Twenty-five games in and the Hornets were still undefeated. They survived the early injuries and were at full strength, leading 2-0 over Montclair State University with a matchup against Messiah College set for the next day. It was at this point that the leader on the field, Angela Bosco ’14, who returned for a final season after graduating in May, went down with a knee injury. The team was morose postgame at the thought of losing her.
Ubuntu was about to course through the Lynchburg blood stream again. The Hornets did not want their teammate, the conference player of the year, to end her career that way. They decided they would defeat the No.2-ranked team in the nation on their home pitch, and they did. The power of “we” is incredibly strong. They got Angela another game.
“I couldn’t even put weight on my knee and as the days went by, I knew I had to do everything to get on the field for my team,” Angela said. “I knew I had to work as hard as I could no matter what pain I was feeling. They got that game for me and I had to get that title for them.”
She fought through rehab. She struggled and battled the doubts that her knee might not hold up, all for the team that was her family. Angela saw her team fall behind early in the national semifinal, but she was the one, bulky knee brace and all, to tie up the match. The Hornets ultimately scored in the second half to make it to their first NCAA championship game.
“It was incredible, and something I will remember my entire life,” Angela said. The Hornets had one final speech to hear and one final game to play. Coach sat down on the floor of the cramped Kansas City locker room. With his legs crossed and the team around him, he began to speak. He spoke of Angela fighting back from injury to be there for her team, of Dessi Dupuy ’15 and her energy on offense to always give her team everything she has. He spoke of Jenn’s sacrifices to come back for a final year of eligibility, and of Dana’s preseason battle with shin splints. Tears fell from the eyes of those in the room.
The team took the field and played amazing soccer that night, holding Williams College scoreless before winning in penalty kicks to claim the title. With everything that occurred over the course of the season, Williams never had a chance. They might have defeated most teams, but not a team with Ubuntu in their hearts. “I am because we are.”

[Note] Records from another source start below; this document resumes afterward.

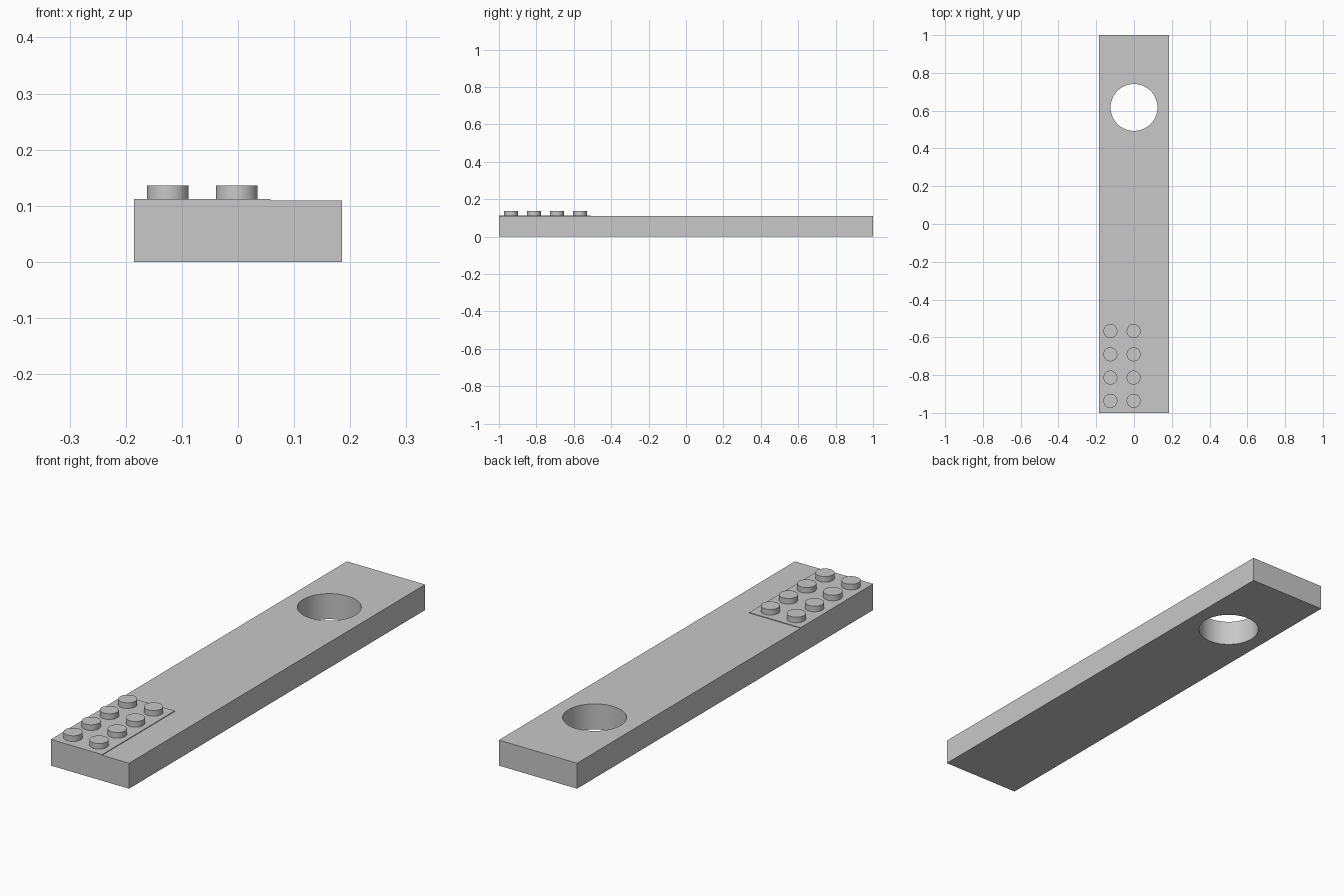
import bpy
import math

cube = bpy.data.objects.get("Cube")
if cube:
    bpy.data.objects.remove(cube, do_unlink=True)

# Single light grey colour
grey = bpy.data.materials.new("light_grey")
grey.use_nodes = True
colour = (0.58, 0.58, 0.58, 1)
grey.diffuse_color = colour
grey.node_tree.nodes["Principled BSDF"].inputs["Base Color"].default_value = colour


def finish(name):
    obj = bpy.context.object
    obj.name = name
    obj.data.materials.append(grey)
    return obj


def box(name, low, high):
    centre = [(a + b) / 2 for a, b in zip(low, high)]
    bpy.ops.mesh.primitive_cube_add(size=1, location=centre)
    bpy.context.object.scale = [b - a for a, b in zip(low, high)]
    bpy.ops.object.transform_apply(location=False, rotation=False, scale=True)
    return finish(name)


def cylinder(name, radius, x, y, bottom, top, sides):
    bpy.ops.mesh.primitive_cylinder_add(
        vertices=sides, radius=radius, depth=top - bottom,
        location=(x, y, (bottom + top) / 2))
    return finish(name)


def smooth(obj):
    bpy.ops.object.select_all(action="DESELECT")
    obj.select_set(True)
    bpy.context.view_layer.objects.active = obj
    bpy.ops.object.shade_smooth_by_angle(angle=math.radians(30))


# Long bar with a round hole through its back end
bar = box("bar", (-0.185, -1, 0), (0.185, 1, 0.109))
cutter = cylinder("hole_cutter", 0.124, 0, 0.617, -0.1, 0.3, 96)
cut = bar.modifiers.new("hole", "BOOLEAN")
cut.operation = "DIFFERENCE"
cut.solver = "EXACT"
cut.object = cutter
bpy.context.view_layer.objects.active = bar
bpy.ops.object.modifier_apply(modifier=cut.name)
bpy.data.objects.remove(cutter, do_unlink=True)
smooth(bar)

# Thin raised plate at the front right corner
box("stud_plate", (-0.185, -1, 0.1), (0.058, -0.51, 0.112))

# Two rows of four round studs
pitch = 0.123
for column in range(2):
    for row in range(4):
        stud = cylinder(f"stud_{column + 1}_{row + 1}", 0.037,
                        -0.125 + column * pitch, -0.936 + row * pitch,
                        0.108, 0.136, 48)
        smooth(stud)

This story originally appeared in the Spring 2015 edition of University of Lynchburg Magazine. For more on the latest of the accomplishments and awards garnered by the LC Women’s Soccer team, visit the women’s soccer news page.